The design will prominently feature Normandy, where Eisenhower led the D-Day invasion in 1944, as well as his boyhood home of Abilene, Kan.
Eisenhower was born in Denison, Texas, in 1890. He died in 1969 and was buried in Abilene on the grounds of his presidential library and museum.
In a statement, Sen. Pat Roberts, a Kansas Republican who’s chairman of the Eisenhower memorial commission, said the deal makes it more likely that the project will be finished for the 75th anniversary of D-Day in June 2019.
“I believe we have reached an excellent compromise and that the proposed modifications appropriately honor Eisenhower, Kansas’ favorite son, as both general and president,” Roberts said.
The memorial will be built in an open space along Independence Avenue SW between Fifth and Sixth streets in Washington, D.C., in front of the Lyndon B. Johnson Department of Education building.
The family had objected to some elements of Gehry’s design, including the steel-mesh tapestries around the memorial’s perimeter.
The dispute almost came to a head in 2013, when the House Natural Resources Committee approved a bill to disband the memorial commission and begin a new design competition.
The National Capital Planning Commission approved a modified design last year, but it still wasn’t enough to satisfy the memorial’s critics in Congress.
Earlier this year, the House Appropriations Committee zeroed out the commission’s funding request, citing the family’s objections to Gehry’s design.
But on Monday, it appeared their concerns had been addressed.
In a statement, Susan Eisenhower, the president’s granddaughter, said the family was “delighted” that the memorial would move forward.
“From Eisenhower’s upbringing in Abilene, Kansas, to the pinnacle of power in the 1940s and ’50s,” she said, “Eisenhower’s origins and his leadership in war and in peace is an appropriate way to remember him.”
It wasn’t immediately clear Monday whether the family’s acceptance of the Gehry design would be enough to overcome opposition to the memorial from members of Congress. It wasn’t likely to quiet the National Civic Art Society, a nonprofit organization in Washington and one of the memorial’s leading critics.
“The Eisenhower family’s opinion is just one,” said Justin Shubow, the group’s president. “The design is still terrible.”
In addition to Baker, who was secretary of state under President George H.W. Bush, the memorial got a boost from Kansas’ senior statesman, Bob Dole, a former senator and Republican presidential nominee.
Dole, 93, had pushed for the memorial’s completion as a tribute to the living World War II veterans Eisenhower led. According to the National World War II Museum, fewer than 700,000 of the 16 million Americans who served in the war are still living, including Dole.

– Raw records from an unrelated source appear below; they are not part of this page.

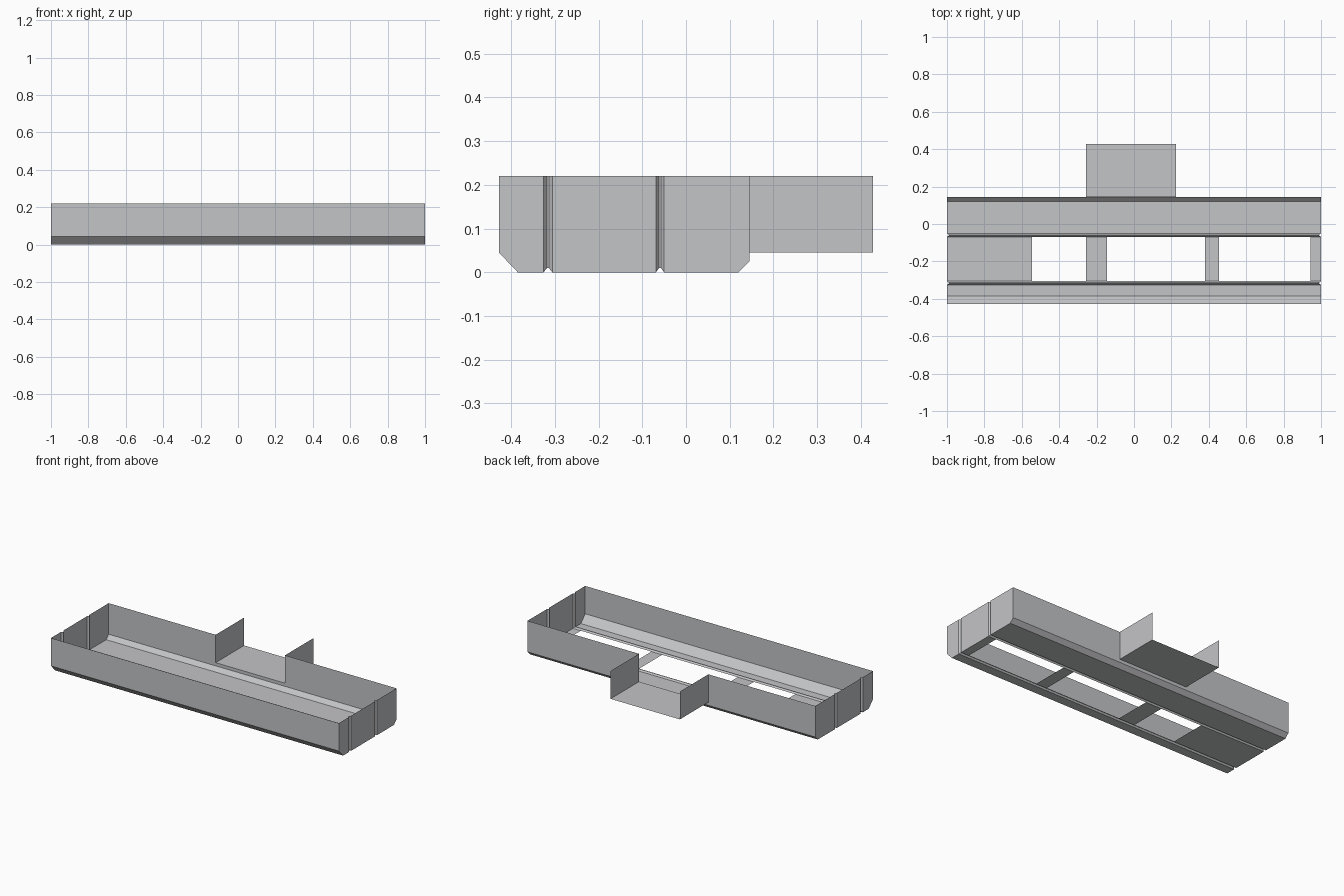
import bpy, bmesh

if "Cube" in bpy.data.objects:
    bpy.data.objects.remove(bpy.data.objects["Cube"])

grey = bpy.data.materials.new("plain_grey")
grey.diffuse_color = (0.55, 0.555, 0.57, 1)
grey.use_nodes = True
grey.node_tree.nodes["Principled BSDF"].inputs["Base Color"].default_value = grey.diffuse_color

TOP = 0.22          # rim height
GROOVE = 0.01       # groove depth
FRONT, BACK = -0.428, 0.145


def sheet(name, quads):
    """Thin sheet object from a list of point loops."""
    bm = bmesh.new()
    for q in quads:
        bm.faces.new([bm.verts.new(p) for p in q])
    bmesh.ops.remove_doubles(bm, verts=bm.verts, dist=1e-5)
    me = bpy.data.meshes.new(name)
    bm.to_mesh(me)
    bm.free()
    me.materials.append(grey)
    ob = bpy.data.objects.new(name, me)
    bpy.context.collection.objects.link(ob)
    return ob


def groove(a, b):
    """Shallow V groove in the cross-section: (y, inset) points."""
    m = (a + b) / 2
    return [(a, 0), (m - 0.002, GROOVE), (m + 0.002, GROOVE), (b, 0)]


g1, g2 = groove(-0.326, -0.306), groove(-0.069, -0.050)


def floor_strip(points):
    """Floor running the full length along (y, z, inset) points."""
    return [[(-1 + d0, y0, z0), (-1 + d1, y1, z1), (1 - d1, y1, z1), (1 - d0, y0, z0)]
            for (y0, z0, d0), (y1, z1, d1) in zip(points, points[1:])]


# Floor: front rail with chamfer and groove, rear floor with groove and chamfer
front_pts = [(FRONT, 0.045, 0), (-0.385, 0, 0)] + [(y, d, d) for y, d in g1]
rear_pts = [(y, d, d) for y, d in g2] + [(0.12, 0, 0), (BACK, 0.025, 0)]
sheet("front_floor_rail", floor_strip(front_pts))
sheet("rear_floor", floor_strip(rear_pts))

# Floor panels bridging the two grooves, with openings between them
ya, yb = g1[-1][0], g2[0][0]
sheet("floor_panels", [[(a, ya, 0), (a, yb, 0), (b, yb, 0), (b, ya, 0)]
                       for a, b in ((-1, -0.545), (-0.257, -0.145), (0.38, 0.455), (0.945, 1))])

# End walls follow the same cross-section, grooves included
pts = front_pts + rear_pts
for side, name in ((-1, "left_end_wall"), (1, "right_end_wall")):
    quads = []
    for (y0, z0, d0), (y1, z1, d1) in zip(pts, pts[1:]):
        x0, x1 = side * (1 - d0), side * (1 - d1)
        q = [(x0, y0, z0), (x1, y1, z1), (x1, y1, TOP), (x0, y0, TOP)]
        quads.append(q if side > 0 else q[::-1])
    sheet(name, quads)


def wall_y(y, a, b, z0, z1):
    return [(b, y, z0), (a, y, z0), (a, y, z1), (b, y, z1)]


# Long walls; the back one has a doorway to the annex
sheet("front_wall", [wall_y(FRONT, -1, 1, 0.045, TOP)[::-1]])
L, R, SILL, OUT = -0.257, 0.225, 0.045, 0.428
sheet("back_wall", [wall_y(BACK, -1, L, 0.025, TOP),
                    wall_y(BACK, R, 1, 0.025, TOP),
                    wall_y(BACK, L, R, 0.025, SILL)])

# Open-ended annex behind the doorway
sheet("annex_floor", [[(L, BACK, SILL), (L, OUT, SILL), (R, OUT, SILL), (R, BACK, SILL)]])
for x, name in ((L, "annex_left_wall"), (R, "annex_right_wall")):
    q = [(x, BACK, SILL), (x, OUT, SILL), (x, OUT, TOP), (x, BACK, TOP)]
    sheet(name, [q if x > 0 else q[::-1]])
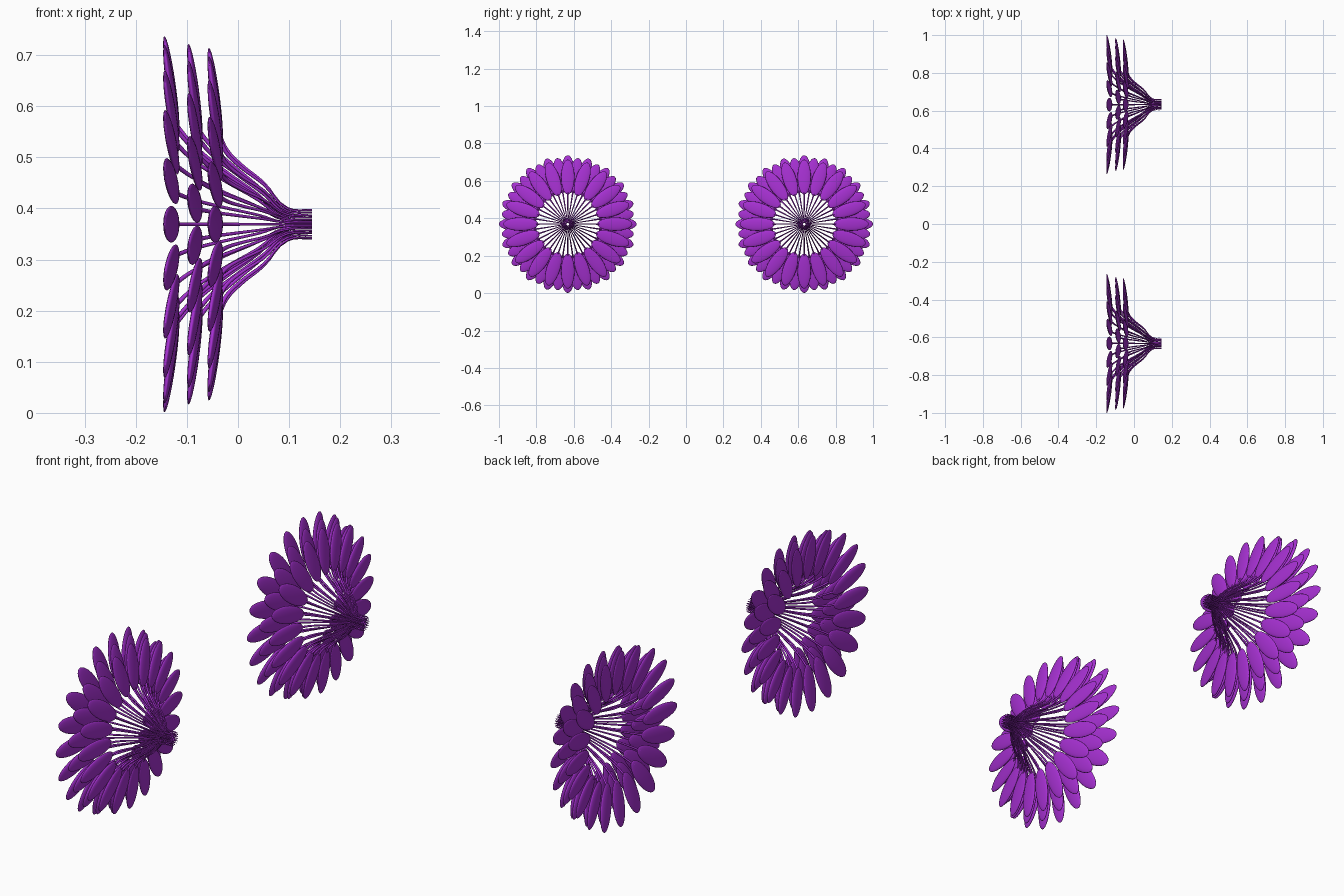
import bpy, bmesh
from math import radians, cos, sin, hypot, atan2, pi
from mathutils import Matrix, Vector

if "Cube" in bpy.data.objects:
    bpy.data.objects.remove(bpy.data.objects["Cube"])

CZ = 0.369          # height of the flower axis
CY = 0.632          # sideways distance of each flower
COUNT = 20          # petals per ring

purple = bpy.data.materials.new("purple")
purple.diffuse_color = (0.38, 0.03, 0.64, 1)
purple.use_nodes = True
purple.node_tree.nodes["Principled BSDF"].inputs["Base Color"].default_value = purple.diffuse_color

# ring: (name, tip (x, r), base (x, r), stem profile (x, r), angular offset)
RINGS = [
    ("back", (-0.144, 0.368), (-0.117, 0.178), 0.0,
     [(-0.121, 0.195), (-0.09, 0.158), (-0.03, 0.108), (0.04, 0.058), (0.09, 0.014), (0.145, 0.008)]),
    ("middle", (-0.097, 0.357), (-0.072, 0.168), 0.5,
     [(-0.076, 0.185), (-0.05, 0.152), (0.0, 0.108), (0.05, 0.066), (0.095, 0.023), (0.145, 0.018)]),
    ("front", (-0.057, 0.345), (-0.032, 0.158), 0.0,
     [(-0.036, 0.175), (-0.022, 0.146), (0.005, 0.118), (0.05, 0.082), (0.097, 0.032), (0.145, 0.028)]),
]


def petal_ring(name, tip, base, offset, origin):
    """Ring of flattened, slightly leaning ellipsoid petals."""
    bm = bmesh.new()
    dx, dr = tip[0] - base[0], tip[1] - base[1]
    lean = Matrix.Rotation(atan2(dx, dr), 4, 'Y')
    mid = Vector(((tip[0] + base[0]) / 2, 0, (tip[1] + base[1]) / 2))
    size = Matrix.Diagonal((0.0085, 0.036, hypot(dx, dr) / 2, 1))
    for i in range(COUNT):
        turn = Matrix.Rotation(2 * pi * (i + offset) / COUNT, 4, 'X')
        bmesh.ops.create_uvsphere(bm, u_segments=20, v_segments=14, radius=1,
                                  matrix=turn @ Matrix.Translation(mid) @ lean @ size)
    for f in bm.faces:
        f.smooth = True
    me = bpy.data.meshes.new(name)
    bm.to_mesh(me)
    bm.free()
    me.materials.append(purple)
    ob = bpy.data.objects.new(name, me)
    ob.location = origin
    bpy.context.collection.objects.link(ob)


def stem_ring(name, profile, offset, origin):
    """Thin curved stems that gather towards the flower axis."""
    cu = bpy.data.curves.new(name, 'CURVE')
    cu.dimensions = '3D'
    cu.bevel_depth = 0.0045
    cu.bevel_resolution = 1
    cu.resolution_u = 4
    cu.use_fill_caps = True
    for i in range(COUNT):
        a = 2 * pi * (i + offset) / COUNT
        sp = cu.splines.new('BEZIER')
        sp.bezier_points.add(len(profile) - 1)
        for k, (x, r) in enumerate(profile):
            p = sp.bezier_points[k]
            p.co = (x, -r * sin(a), r * cos(a))
            p.handle_left_type = p.handle_right_type = 'AUTO'
            p.radius = 1.0 - 0.65 * k / (len(profile) - 1)
    cu.materials.append(purple)
    ob = bpy.data.objects.new(name, cu)
    ob.location = origin
    bpy.context.collection.objects.link(ob)


# Two matching flowers, side by side
for side, y in (("left", -CY), ("right", CY)):
    origin = (0, y, CZ)
    for ring, tip, base, offset, profile in RINGS:
        petal_ring(f"{side}_{ring}_petals", tip, base, offset, origin)
        stem_ring(f"{side}_{ring}_stems", profile, offset, origin)
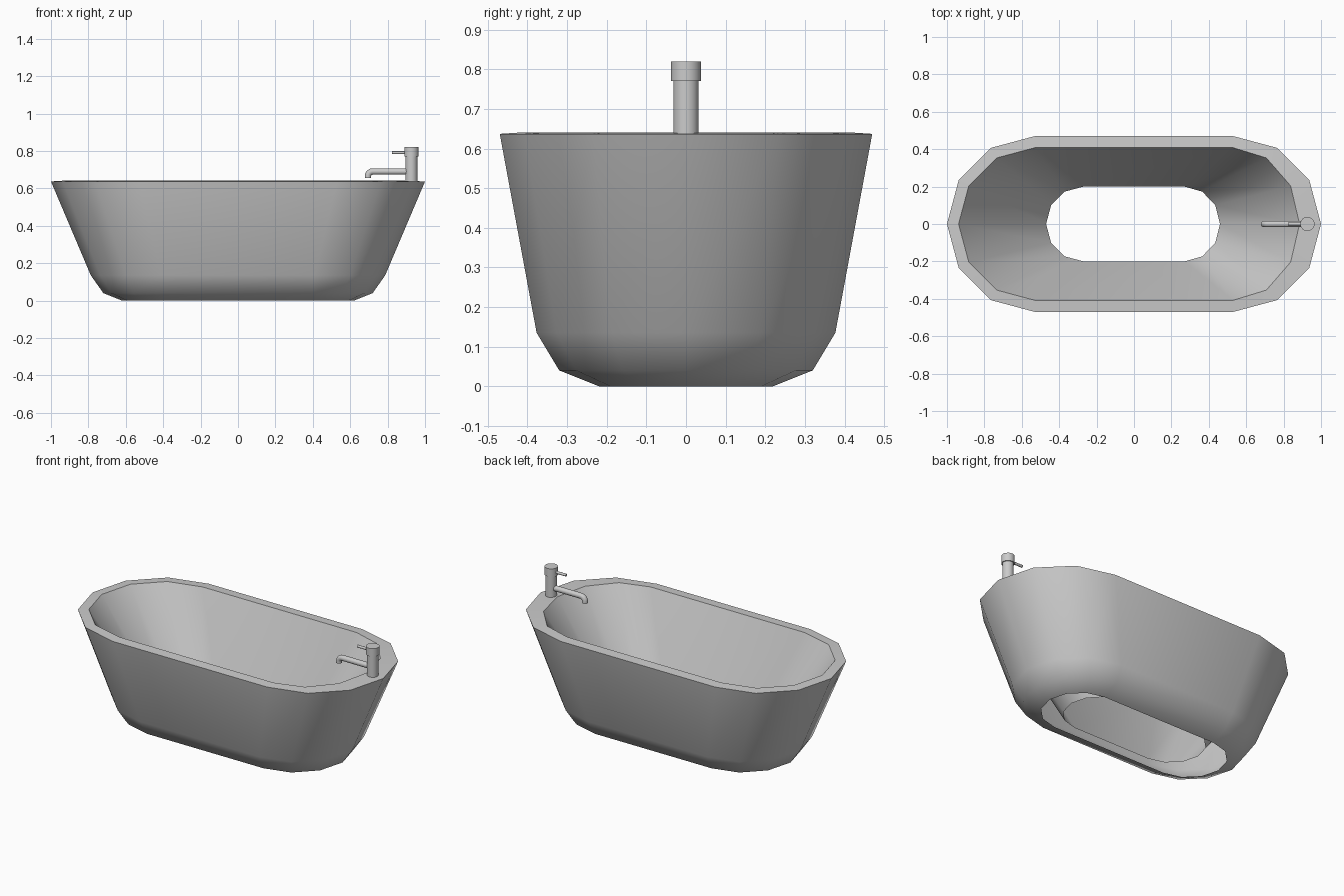
import bpy, bmesh
from math import pi, sin, cos, radians
from mathutils import Vector

if "Cube" in bpy.data.objects:
    bpy.data.objects.remove(bpy.data.objects["Cube"])


def finish(name, bm, angle=50):
    mesh = bpy.data.meshes.new(name)
    bm.to_mesh(mesh)
    bm.free()
    obj = bpy.data.objects.new(name, mesh)
    bpy.context.collection.objects.link(obj)
    bpy.ops.object.select_all(action='DESELECT')
    obj.select_set(True)
    bpy.context.view_layer.objects.active = obj
    bpy.ops.object.shade_smooth_by_angle(angle=radians(angle))
    return obj


def bridge(bm, rings, closed_ends=False):
    for a, b in zip(rings, rings[1:]):
        n = len(a)
        for i in range(n):
            j = (i + 1) % n
            bm.faces.new((a[i], a[j], b[j], b[i]))
    if closed_ends:
        bm.faces.new(rings[0][::-1])
        bm.faces.new(rings[-1])


def stadium(c, r, z, right_r=None):
    """Two faceted half rounds joined by straight sides."""
    pts = []
    for side, rx in ((1, right_r or r), (-1, r)):
        for i in range(7):
            a = -pi / 2 + i * pi / 6
            pts.append((side * (c + rx * cos(a)), side * r * sin(a), z))
    return pts


def tube(name, path, radius, segs=16):
    """Round tube along a path lying in the y = 0 plane."""
    bm = bmesh.new()
    pts = [Vector((x, 0, z)) for x, z in path]
    side = Vector((0, 1, 0))
    rings = []
    for i, p in enumerate(pts):
        t = (pts[min(i + 1, len(pts) - 1)] - pts[max(i - 1, 0)]).normalized()
        up = t.cross(side)
        rings.append([bm.verts.new(p + radius * (cos(2 * pi * k / segs) * side + sin(2 * pi * k / segs) * up))
                      for k in range(segs)])
    bridge(bm, rings, True)
    bmesh.ops.recalc_face_normals(bm, faces=bm.faces)
    return finish(name, bm)


# Tub: outer wall from the open base up, over the rim, down the inner wall
bm = bmesh.new()
sections = [(0.40, 0.22, 0.0, None), (0.40, 0.32, 0.04, None), (0.41, 0.377, 0.135, None),
            (0.53, 0.47, 0.637, None), (0.53, 0.408, 0.641, 0.355), (0.27, 0.20, 0.035, 0.19)]
bridge(bm, [[bm.verts.new(p) for p in stadium(*s)] for s in sections])
finish("bathtub", bm)

# Tap column and cap
TAP_X = 0.927
tube("tap_column", [(TAP_X, 0.635), (TAP_X, 0.77)], 0.032, 24)
tube("tap_cap", [(TAP_X, 0.77), (TAP_X, 0.82)], 0.038, 24)

# Spout with a rounded elbow
elbow = [(0.72 - 0.025 * sin(a), 0.665 + 0.025 * cos(a)) for a in (i * pi / 10 for i in range(6))]
tube("tap_spout", [(0.91, 0.69)] + elbow + [(0.695, 0.655)], 0.017)

# Lever
tube("tap_lever", [(0.90, 0.791), (0.823, 0.791)], 0.008, 12)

“I couldn’t be more delighted by the news that the family is joining the effort to build Ike’s memorial,” Dole said in a statement. “I have known his grandchildren for many years and I know he would be rightly proud of their many accomplishments and the role they now will play in his memorial.”